## Work to complete
Check each line below for the word "return", and copy those that have it.

Start of Information shown

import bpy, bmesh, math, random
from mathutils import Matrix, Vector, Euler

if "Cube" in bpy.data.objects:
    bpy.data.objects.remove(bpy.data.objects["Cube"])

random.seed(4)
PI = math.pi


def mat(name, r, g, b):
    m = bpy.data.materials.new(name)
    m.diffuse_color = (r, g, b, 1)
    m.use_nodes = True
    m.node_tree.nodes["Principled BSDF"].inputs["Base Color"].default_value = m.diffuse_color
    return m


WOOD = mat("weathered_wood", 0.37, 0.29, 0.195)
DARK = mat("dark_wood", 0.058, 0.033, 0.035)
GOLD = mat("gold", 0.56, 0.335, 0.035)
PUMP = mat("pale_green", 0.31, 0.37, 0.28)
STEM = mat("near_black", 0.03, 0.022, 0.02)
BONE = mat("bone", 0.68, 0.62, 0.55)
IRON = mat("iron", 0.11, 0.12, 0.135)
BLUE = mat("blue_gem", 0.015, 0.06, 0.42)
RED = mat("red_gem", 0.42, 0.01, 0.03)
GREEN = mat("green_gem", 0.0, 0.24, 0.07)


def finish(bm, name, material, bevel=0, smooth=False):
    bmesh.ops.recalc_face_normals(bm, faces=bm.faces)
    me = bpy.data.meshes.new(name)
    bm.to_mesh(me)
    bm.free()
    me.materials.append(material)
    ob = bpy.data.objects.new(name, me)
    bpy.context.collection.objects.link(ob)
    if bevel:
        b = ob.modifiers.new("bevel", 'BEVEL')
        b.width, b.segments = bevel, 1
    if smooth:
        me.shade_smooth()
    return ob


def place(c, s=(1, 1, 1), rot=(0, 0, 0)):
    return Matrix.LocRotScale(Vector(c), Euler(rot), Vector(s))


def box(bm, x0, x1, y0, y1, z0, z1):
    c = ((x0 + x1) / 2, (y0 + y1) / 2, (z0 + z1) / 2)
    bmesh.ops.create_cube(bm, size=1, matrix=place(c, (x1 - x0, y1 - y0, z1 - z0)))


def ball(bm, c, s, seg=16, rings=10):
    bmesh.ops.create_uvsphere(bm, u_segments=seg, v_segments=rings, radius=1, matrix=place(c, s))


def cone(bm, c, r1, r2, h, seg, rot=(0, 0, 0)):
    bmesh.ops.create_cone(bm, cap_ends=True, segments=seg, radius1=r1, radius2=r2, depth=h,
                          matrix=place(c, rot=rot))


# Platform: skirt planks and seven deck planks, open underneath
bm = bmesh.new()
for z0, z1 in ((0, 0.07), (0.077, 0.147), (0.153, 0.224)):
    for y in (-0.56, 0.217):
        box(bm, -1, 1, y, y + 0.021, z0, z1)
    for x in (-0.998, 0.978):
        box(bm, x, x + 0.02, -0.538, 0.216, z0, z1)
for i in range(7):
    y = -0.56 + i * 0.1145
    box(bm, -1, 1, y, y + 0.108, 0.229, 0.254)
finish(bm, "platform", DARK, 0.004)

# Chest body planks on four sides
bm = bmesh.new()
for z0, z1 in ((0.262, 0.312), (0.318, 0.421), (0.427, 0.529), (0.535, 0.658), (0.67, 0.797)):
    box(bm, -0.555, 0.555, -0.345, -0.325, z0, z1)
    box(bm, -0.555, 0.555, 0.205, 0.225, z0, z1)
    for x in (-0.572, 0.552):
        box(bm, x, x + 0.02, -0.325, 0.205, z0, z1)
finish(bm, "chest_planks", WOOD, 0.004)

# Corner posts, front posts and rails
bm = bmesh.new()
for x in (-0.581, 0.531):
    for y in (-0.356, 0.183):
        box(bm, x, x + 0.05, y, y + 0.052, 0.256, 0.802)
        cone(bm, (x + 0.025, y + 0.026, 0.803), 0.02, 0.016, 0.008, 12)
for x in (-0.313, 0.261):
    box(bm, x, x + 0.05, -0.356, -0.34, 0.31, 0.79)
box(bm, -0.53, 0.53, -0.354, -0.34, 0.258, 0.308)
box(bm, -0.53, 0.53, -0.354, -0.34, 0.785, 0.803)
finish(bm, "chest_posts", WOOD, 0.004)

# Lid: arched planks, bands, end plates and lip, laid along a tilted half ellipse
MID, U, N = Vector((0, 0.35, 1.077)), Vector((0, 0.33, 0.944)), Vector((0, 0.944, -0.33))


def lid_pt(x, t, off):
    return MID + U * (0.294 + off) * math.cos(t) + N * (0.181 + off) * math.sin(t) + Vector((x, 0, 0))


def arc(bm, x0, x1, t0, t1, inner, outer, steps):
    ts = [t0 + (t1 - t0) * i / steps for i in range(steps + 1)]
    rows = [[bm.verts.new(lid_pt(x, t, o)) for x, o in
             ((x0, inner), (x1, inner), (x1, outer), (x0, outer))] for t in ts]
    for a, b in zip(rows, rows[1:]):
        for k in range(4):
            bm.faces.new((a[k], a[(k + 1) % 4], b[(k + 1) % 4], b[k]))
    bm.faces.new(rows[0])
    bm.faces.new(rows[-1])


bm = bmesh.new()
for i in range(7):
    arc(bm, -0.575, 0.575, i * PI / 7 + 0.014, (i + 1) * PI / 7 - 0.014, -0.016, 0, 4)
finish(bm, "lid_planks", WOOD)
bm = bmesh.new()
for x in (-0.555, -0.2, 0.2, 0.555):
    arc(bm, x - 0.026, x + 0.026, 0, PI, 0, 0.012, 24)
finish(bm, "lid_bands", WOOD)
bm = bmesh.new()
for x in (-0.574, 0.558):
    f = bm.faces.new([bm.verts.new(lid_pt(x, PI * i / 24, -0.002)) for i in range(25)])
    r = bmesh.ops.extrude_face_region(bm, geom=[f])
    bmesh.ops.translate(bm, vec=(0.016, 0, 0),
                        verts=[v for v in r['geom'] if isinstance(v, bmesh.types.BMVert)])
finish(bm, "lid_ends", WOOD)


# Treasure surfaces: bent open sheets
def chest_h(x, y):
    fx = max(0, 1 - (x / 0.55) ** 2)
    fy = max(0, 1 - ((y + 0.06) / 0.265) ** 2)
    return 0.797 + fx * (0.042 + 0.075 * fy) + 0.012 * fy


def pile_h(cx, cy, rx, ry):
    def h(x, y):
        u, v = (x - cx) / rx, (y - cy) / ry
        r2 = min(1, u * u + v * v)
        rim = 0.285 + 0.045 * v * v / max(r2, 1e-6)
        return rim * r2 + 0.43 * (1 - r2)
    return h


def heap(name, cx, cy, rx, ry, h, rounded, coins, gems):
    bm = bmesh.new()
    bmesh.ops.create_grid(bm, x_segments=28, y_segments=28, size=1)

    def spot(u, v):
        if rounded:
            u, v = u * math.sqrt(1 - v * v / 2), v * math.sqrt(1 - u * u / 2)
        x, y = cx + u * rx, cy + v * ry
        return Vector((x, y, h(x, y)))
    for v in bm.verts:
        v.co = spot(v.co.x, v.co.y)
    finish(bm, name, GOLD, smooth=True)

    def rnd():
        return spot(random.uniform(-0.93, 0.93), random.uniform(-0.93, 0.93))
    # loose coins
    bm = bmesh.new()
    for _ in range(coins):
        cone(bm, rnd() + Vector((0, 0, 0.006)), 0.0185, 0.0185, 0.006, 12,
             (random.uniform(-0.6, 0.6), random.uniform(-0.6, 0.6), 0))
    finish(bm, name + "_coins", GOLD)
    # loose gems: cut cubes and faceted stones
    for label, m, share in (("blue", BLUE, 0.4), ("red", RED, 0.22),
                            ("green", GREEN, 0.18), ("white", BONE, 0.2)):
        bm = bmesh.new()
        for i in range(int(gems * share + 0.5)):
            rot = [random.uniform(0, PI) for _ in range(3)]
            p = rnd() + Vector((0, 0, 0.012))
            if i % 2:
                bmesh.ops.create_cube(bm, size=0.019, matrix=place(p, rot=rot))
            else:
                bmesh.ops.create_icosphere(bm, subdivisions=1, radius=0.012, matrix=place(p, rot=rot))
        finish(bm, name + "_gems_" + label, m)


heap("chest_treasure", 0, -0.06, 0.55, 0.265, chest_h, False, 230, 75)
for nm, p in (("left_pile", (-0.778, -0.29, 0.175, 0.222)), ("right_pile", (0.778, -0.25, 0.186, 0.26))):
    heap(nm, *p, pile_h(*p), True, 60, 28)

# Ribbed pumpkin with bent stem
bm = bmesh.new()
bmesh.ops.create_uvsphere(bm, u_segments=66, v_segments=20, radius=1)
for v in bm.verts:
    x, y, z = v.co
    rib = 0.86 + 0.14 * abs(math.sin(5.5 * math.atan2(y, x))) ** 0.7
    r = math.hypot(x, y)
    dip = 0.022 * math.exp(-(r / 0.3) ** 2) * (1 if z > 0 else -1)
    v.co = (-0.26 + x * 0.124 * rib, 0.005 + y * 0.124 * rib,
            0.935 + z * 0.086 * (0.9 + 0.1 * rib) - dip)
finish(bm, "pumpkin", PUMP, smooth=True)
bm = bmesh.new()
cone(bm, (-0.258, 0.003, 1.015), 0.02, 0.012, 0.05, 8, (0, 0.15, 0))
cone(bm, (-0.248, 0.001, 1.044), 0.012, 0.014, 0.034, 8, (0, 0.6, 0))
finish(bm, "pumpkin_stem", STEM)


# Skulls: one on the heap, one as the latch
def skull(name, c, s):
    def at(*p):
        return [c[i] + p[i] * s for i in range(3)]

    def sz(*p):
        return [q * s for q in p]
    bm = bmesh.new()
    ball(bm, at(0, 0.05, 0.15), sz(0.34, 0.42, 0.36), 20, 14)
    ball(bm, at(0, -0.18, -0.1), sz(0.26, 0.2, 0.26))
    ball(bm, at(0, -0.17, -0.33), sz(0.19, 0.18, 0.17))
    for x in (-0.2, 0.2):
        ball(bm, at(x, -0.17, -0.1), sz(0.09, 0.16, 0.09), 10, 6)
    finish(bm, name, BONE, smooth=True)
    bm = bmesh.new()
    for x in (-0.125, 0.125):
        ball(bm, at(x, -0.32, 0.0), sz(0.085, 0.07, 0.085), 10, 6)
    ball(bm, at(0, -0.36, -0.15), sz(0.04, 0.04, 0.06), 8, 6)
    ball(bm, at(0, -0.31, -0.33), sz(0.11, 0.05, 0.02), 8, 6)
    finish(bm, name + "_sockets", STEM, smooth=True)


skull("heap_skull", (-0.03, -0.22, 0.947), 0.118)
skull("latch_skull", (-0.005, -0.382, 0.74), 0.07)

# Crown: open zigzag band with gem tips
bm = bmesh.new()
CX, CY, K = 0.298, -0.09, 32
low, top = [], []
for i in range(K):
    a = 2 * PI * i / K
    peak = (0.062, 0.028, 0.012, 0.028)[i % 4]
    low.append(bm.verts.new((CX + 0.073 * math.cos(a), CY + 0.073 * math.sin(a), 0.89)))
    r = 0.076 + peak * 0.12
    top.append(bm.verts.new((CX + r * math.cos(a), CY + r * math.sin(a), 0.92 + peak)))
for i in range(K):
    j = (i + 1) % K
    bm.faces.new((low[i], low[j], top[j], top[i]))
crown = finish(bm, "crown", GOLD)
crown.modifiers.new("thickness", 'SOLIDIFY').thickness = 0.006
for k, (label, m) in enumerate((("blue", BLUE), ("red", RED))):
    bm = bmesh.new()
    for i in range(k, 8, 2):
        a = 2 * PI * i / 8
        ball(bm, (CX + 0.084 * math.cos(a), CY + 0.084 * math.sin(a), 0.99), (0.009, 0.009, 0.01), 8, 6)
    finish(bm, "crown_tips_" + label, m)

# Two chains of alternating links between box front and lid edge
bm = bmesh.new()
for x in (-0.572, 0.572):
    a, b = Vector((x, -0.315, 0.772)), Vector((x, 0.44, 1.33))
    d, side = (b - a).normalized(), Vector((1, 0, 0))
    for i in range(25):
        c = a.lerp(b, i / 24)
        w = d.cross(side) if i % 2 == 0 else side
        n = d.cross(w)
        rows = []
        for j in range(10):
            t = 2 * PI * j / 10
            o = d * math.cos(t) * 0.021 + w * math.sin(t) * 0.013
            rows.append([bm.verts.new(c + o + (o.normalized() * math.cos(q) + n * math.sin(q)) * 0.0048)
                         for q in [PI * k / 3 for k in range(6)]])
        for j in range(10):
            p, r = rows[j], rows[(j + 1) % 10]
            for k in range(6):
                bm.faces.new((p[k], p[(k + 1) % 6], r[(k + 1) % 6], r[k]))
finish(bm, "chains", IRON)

End of Information shown

## Reply
    return m
    return ob
    return Matrix.LocRotScale(Vector(c), Euler(rot), Vector(s))
    return MID + U * (0.294 + off) * math.cos(t) + N * (0.181 + off) * math.sin(t) + Vector((x, 0, 0))
    return 0.797 + fx * (0.042 + 0.075 * fy) + 0.012 * fy
        return rim * r2 + 0.43 * (1 - r2)
    return h
        return Vector((x, y, h(x, y)))
        return spot(random.uniform(-0.93, 0.93), random.uniform(-0.93, 0.93))
        return [c[i] + p[i] * s for i in range(3)]
        return [q * s for q in p]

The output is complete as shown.